### GOAL OF THE EXERCISE
Verbatim reproduction of the entries is required; images must be omitted.

### Saved entries

════

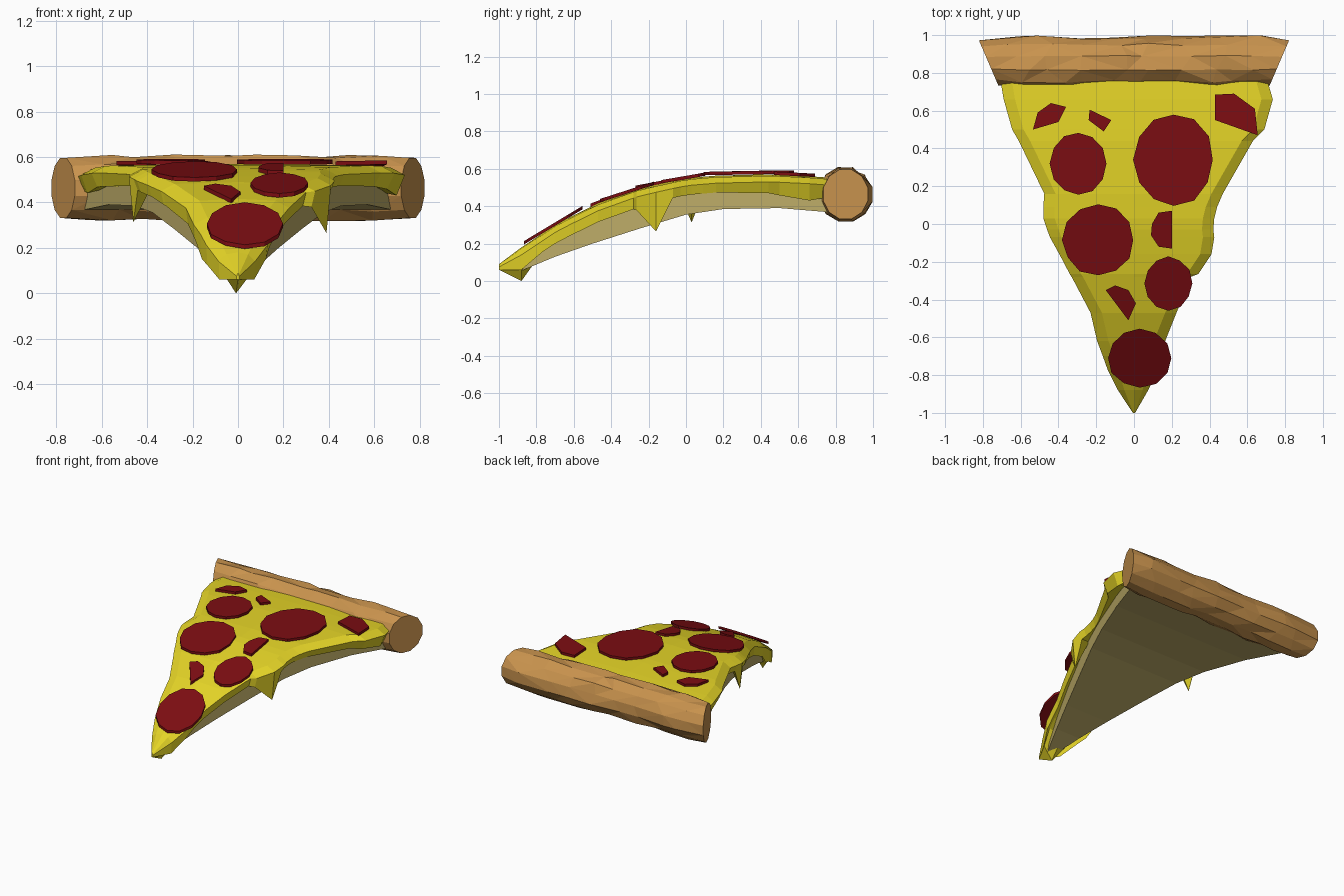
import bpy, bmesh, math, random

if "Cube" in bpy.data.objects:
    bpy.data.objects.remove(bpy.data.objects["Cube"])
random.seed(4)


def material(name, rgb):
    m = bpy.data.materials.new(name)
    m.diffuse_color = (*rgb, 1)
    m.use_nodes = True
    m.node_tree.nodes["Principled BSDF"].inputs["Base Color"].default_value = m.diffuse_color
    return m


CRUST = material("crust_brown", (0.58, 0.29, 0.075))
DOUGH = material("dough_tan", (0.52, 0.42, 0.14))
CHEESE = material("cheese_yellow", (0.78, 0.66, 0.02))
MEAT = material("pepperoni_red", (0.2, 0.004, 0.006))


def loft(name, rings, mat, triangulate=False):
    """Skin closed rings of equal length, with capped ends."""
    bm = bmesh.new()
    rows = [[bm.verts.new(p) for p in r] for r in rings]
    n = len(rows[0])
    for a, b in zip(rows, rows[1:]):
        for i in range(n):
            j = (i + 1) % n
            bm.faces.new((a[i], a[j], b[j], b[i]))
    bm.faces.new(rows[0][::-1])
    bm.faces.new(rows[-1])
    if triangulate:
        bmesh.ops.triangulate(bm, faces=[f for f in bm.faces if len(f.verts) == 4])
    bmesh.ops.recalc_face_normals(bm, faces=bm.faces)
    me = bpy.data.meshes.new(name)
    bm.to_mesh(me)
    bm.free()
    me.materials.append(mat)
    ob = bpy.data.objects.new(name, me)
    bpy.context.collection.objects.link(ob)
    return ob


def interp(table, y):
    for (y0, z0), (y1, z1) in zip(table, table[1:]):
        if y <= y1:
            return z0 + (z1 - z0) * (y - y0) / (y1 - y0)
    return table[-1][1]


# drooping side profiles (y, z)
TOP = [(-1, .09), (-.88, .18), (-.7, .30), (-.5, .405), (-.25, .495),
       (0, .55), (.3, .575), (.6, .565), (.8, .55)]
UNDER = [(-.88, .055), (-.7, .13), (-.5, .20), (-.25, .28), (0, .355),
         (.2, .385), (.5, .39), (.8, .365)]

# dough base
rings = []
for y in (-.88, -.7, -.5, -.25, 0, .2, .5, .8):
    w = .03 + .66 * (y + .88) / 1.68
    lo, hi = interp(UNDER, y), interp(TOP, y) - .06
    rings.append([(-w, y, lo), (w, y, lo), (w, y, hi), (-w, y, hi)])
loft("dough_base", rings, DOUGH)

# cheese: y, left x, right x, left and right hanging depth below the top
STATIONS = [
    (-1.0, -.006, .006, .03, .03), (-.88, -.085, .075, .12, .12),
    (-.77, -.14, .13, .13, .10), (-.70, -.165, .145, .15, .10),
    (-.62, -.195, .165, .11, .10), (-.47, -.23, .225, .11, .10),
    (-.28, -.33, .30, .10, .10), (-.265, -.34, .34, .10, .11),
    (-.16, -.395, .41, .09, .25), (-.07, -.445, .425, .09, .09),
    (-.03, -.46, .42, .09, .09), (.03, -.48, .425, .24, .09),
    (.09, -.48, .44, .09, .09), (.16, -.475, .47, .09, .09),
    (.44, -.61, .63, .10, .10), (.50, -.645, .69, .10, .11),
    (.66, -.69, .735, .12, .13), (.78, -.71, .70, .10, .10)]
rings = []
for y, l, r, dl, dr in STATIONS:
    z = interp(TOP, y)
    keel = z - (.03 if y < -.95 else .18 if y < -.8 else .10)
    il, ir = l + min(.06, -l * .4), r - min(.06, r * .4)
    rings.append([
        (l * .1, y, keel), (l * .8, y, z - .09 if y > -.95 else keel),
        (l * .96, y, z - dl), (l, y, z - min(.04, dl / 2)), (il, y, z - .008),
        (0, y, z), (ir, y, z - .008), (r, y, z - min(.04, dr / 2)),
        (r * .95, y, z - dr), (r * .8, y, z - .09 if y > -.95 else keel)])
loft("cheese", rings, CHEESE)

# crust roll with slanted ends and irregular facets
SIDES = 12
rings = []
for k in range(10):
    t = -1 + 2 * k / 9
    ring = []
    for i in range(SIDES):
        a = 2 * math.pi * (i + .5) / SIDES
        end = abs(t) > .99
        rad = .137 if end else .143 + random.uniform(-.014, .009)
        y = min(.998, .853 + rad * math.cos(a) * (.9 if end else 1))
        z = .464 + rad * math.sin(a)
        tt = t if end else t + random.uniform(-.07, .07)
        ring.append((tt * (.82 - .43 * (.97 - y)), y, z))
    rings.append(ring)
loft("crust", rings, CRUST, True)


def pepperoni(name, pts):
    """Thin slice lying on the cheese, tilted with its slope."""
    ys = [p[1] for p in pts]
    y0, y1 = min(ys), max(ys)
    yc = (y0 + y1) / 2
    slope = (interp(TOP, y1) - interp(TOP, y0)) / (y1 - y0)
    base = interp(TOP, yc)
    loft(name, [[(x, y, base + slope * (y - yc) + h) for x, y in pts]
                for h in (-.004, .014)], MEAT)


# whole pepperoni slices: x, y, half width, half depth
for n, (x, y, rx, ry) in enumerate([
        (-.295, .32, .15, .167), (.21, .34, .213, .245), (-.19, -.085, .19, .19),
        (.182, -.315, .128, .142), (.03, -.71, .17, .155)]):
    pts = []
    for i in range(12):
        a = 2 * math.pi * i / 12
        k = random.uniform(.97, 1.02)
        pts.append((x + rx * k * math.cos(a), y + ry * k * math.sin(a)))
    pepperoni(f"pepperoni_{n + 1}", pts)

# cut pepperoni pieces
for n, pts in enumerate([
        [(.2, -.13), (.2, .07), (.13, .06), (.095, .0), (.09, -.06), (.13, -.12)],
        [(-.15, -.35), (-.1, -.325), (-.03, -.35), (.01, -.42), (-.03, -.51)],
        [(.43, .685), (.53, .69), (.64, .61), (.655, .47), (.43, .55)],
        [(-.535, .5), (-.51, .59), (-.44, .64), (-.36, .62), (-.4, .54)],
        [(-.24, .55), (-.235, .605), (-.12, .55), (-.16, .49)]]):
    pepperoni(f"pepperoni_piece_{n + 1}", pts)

════

### EXERCISE RESPONSE
import bpy, bmesh, math, random

if "Cube" in bpy.data.objects:
    bpy.data.objects.remove(bpy.data.objects["Cube"])
random.seed(4)


def material(name, rgb):
    m = bpy.data.materials.new(name)
    m.diffuse_color = (*rgb, 1)
    m.use_nodes = True
    m.node_tree.nodes["Principled BSDF"].inputs["Base Color"].default_value = m.diffuse_color
    return m


CRUST = material("crust_brown", (0.58, 0.29, 0.075))
DOUGH = material("dough_tan", (0.52, 0.42, 0.14))
CHEESE = material("cheese_yellow", (0.78, 0.66, 0.02))
MEAT = material("pepperoni_red", (0.2, 0.004, 0.006))


def loft(name, rings, mat, triangulate=False):
    """Skin closed rings of equal length, with capped ends."""
    bm = bmesh.new()
    rows = [[bm.verts.new(p) for p in r] for r in rings]
    n = len(rows[0])
    for a, b in zip(rows, rows[1:]):
        for i in range(n):
            j = (i + 1) % n
            bm.faces.new((a[i], a[j], b[j], b[i]))
    bm.faces.new(rows[0][::-1])
    bm.faces.new(rows[-1])
    if triangulate:
        bmesh.ops.triangulate(bm, faces=[f for f in bm.faces if len(f.verts) == 4])
    bmesh.ops.recalc_face_normals(bm, faces=bm.faces)
    me = bpy.data.meshes.new(name)
    bm.to_mesh(me)
    bm.free()
    me.materials.append(mat)
    ob = bpy.data.objects.new(name, me)
    bpy.context.collection.objects.link(ob)
    return ob


def interp(table, y):
    for (y0, z0), (y1, z1) in zip(table, table[1:]):
        if y <= y1:
            return z0 + (z1 - z0) * (y - y0) / (y1 - y0)
    return table[-1][1]


# drooping side profiles (y, z)
TOP = [(-1, .09), (-.88, .18), (-.7, .30), (-.5, .405), (-.25, .495),
       (0, .55), (.3, .575), (.6, .565), (.8, .55)]
UNDER = [(-.88, .055), (-.7, .13), (-.5, .20), (-.25, .28), (0, .355),
         (.2, .385), (.5, .39), (.8, .365)]

# dough base
rings = []
for y in (-.88, -.7, -.5, -.25, 0, .2, .5, .8):
    w = .03 + .66 * (y + .88) / 1.68
    lo, hi = interp(UNDER, y), interp(TOP, y) - .06
    rings.append([(-w, y, lo), (w, y, lo), (w, y, hi), (-w, y, hi)])
loft("dough_base", rings, DOUGH)

# cheese: y, left x, right x, left and right hanging depth below the top
STATIONS = [
    (-1.0, -.006, .006, .03, .03), (-.88, -.085, .075, .12, .12),
    (-.77, -.14, .13, .13, .10), (-.70, -.165, .145, .15, .10),
    (-.62, -.195, .165, .11, .10), (-.47, -.23, .225, .11, .10),
    (-.28, -.33, .30, .10, .10), (-.265, -.34, .34, .10, .11),
    (-.16, -.395, .41, .09, .25), (-.07, -.445, .425, .09, .09),
    (-.03, -.46, .42, .09, .09), (.03, -.48, .425, .24, .09),
    (.09, -.48, .44, .09, .09), (.16, -.475, .47, .09, .09),
    (.44, -.61, .63, .10, .10), (.50, -.645, .69, .10, .11),
    (.66, -.69, .735, .12, .13), (.78, -.71, .70, .10, .10)]
rings = []
for y, l, r, dl, dr in STATIONS:
    z = interp(TOP, y)
    keel = z - (.03 if y < -.95 else .18 if y < -.8 else .10)
    il, ir = l + min(.06, -l * .4), r - min(.06, r * .4)
    rings.append([
        (l * .1, y, keel), (l * .8, y, z - .09 if y > -.95 else keel),
        (l * .96, y, z - dl), (l, y, z - min(.04, dl / 2)), (il, y, z - .008),
        (0, y, z), (ir, y, z - .008), (r, y, z - min(.04, dr / 2)),
        (r * .95, y, z - dr), (r * .8, y, z - .09 if y > -.95 else keel)])
loft("cheese", rings, CHEESE)

# crust roll with slanted ends and irregular facets
SIDES = 12
rings = []
for k in range(10):
    t = -1 + 2 * k / 9
    ring = []
    for i in range(SIDES):
        a = 2 * math.pi * (i + .5) / SIDES
        end = abs(t) > .99
        rad = .137 if end else .143 + random.uniform(-.014, .009)
        y = min(.998, .853 + rad * math.cos(a) * (.9 if end else 1))
        z = .464 + rad * math.sin(a)
        tt = t if end else t + random.uniform(-.07, .07)
        ring.append((tt * (.82 - .43 * (.97 - y)), y, z))
    rings.append(ring)
loft("crust", rings, CRUST, True)


def pepperoni(name, pts):
    """Thin slice lying on the cheese, tilted with its slope."""
    ys = [p[1] for p in pts]
    y0, y1 = min(ys), max(ys)
    yc = (y0 + y1) / 2
    slope = (interp(TOP, y1) - interp(TOP, y0)) / (y1 - y0)
    base = interp(TOP, yc)
    loft(name, [[(x, y, base + slope * (y - yc) + h) for x, y in pts]
                for h in (-.004, .014)], MEAT)


# whole pepperoni slices: x, y, half width, half depth
for n, (x, y, rx, ry) in enumerate([
        (-.295, .32, .15, .167), (.21, .34, .213, .245), (-.19, -.085, .19, .19),
        (.182, -.315, .128, .142), (.03, -.71, .17, .155)]):
    pts = []
    for i in range(12):
        a = 2 * math.pi * i / 12
        k = random.uniform(.97, 1.02)
        pts.append((x + rx * k * math.cos(a), y + ry * k * math.sin(a)))
    pepperoni(f"pepperoni_{n + 1}", pts)

# cut pepperoni pieces
for n, pts in enumerate([
        [(.2, -.13), (.2, .07), (.13, .06), (.095, .0), (.09, -.06), (.13, -.12)],
        [(-.15, -.35), (-.1, -.325), (-.03, -.35), (.01, -.42), (-.03, -.51)],
        [(.43, .685), (.53, .69), (.64, .61), (.655, .47), (.43, .55)],
        [(-.535, .5), (-.51, .59), (-.44, .64), (-.36, .62), (-.4, .54)],
        [(-.24, .55), (-.235, .605), (-.12, .55), (-.16, .49)]]):
    pepperoni(f"pepperoni_piece_{n + 1}", pts)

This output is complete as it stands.